What's wanted is the full listing, reproduced exactly.

+ + + +

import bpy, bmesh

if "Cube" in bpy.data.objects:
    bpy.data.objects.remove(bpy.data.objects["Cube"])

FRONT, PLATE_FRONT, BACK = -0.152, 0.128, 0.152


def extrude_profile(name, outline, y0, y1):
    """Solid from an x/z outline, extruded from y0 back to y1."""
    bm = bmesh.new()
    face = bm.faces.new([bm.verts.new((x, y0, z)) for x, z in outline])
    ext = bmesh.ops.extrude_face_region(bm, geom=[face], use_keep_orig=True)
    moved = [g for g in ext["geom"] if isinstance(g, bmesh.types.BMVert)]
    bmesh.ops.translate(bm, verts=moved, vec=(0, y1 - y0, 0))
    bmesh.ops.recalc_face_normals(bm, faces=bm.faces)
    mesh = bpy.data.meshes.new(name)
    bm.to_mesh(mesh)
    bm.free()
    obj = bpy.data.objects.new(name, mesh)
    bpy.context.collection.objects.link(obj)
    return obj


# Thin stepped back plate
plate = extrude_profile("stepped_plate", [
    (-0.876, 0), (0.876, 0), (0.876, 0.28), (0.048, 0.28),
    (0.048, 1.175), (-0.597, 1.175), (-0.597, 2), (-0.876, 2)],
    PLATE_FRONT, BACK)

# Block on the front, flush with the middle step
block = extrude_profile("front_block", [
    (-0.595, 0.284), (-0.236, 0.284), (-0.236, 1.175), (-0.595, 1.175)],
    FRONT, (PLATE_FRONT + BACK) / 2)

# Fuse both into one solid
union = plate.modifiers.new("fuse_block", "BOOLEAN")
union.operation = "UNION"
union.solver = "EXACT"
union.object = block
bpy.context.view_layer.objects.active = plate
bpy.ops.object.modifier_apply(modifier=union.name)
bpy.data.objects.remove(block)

+ + + +

▶ _Answer_
import bpy, bmesh

if "Cube" in bpy.data.objects:
    bpy.data.objects.remove(bpy.data.objects["Cube"])

FRONT, PLATE_FRONT, BACK = -0.152, 0.128, 0.152


def extrude_profile(name, outline, y0, y1):
    """Solid from an x/z outline, extruded from y0 back to y1."""
    bm = bmesh.new()
    face = bm.faces.new([bm.verts.new((x, y0, z)) for x, z in outline])
    ext = bmesh.ops.extrude_face_region(bm, geom=[face], use_keep_orig=True)
    moved = [g for g in ext["geom"] if isinstance(g, bmesh.types.BMVert)]
    bmesh.ops.translate(bm, verts=moved, vec=(0, y1 - y0, 0))
    bmesh.ops.recalc_face_normals(bm, faces=bm.faces)
    mesh = bpy.data.meshes.new(name)
    bm.to_mesh(mesh)
    bm.free()
    obj = bpy.data.objects.new(name, mesh)
    bpy.context.collection.objects.link(obj)
    return obj


# Thin stepped back plate
plate = extrude_profile("stepped_plate", [
    (-0.876, 0), (0.876, 0), (0.876, 0.28), (0.048, 0.28),
    (0.048, 1.175), (-0.597, 1.175), (-0.597, 2), (-0.876, 2)],
    PLATE_FRONT, BACK)

# Block on the front, flush with the middle step
block = extrude_profile("front_block", [
    (-0.595, 0.284), (-0.236, 0.284), (-0.236, 1.175), (-0.595, 1.175)],
    FRONT, (PLATE_FRONT + BACK) / 2)

# Fuse both into one solid
union = plate.modifiers.new("fuse_block", "BOOLEAN")
union.operation = "UNION"
union.solver = "EXACT"
union.object = block
bpy.context.view_layer.objects.active = plate
bpy.ops.object.modifier_apply(modifier=union.name)
bpy.data.objects.remove(block)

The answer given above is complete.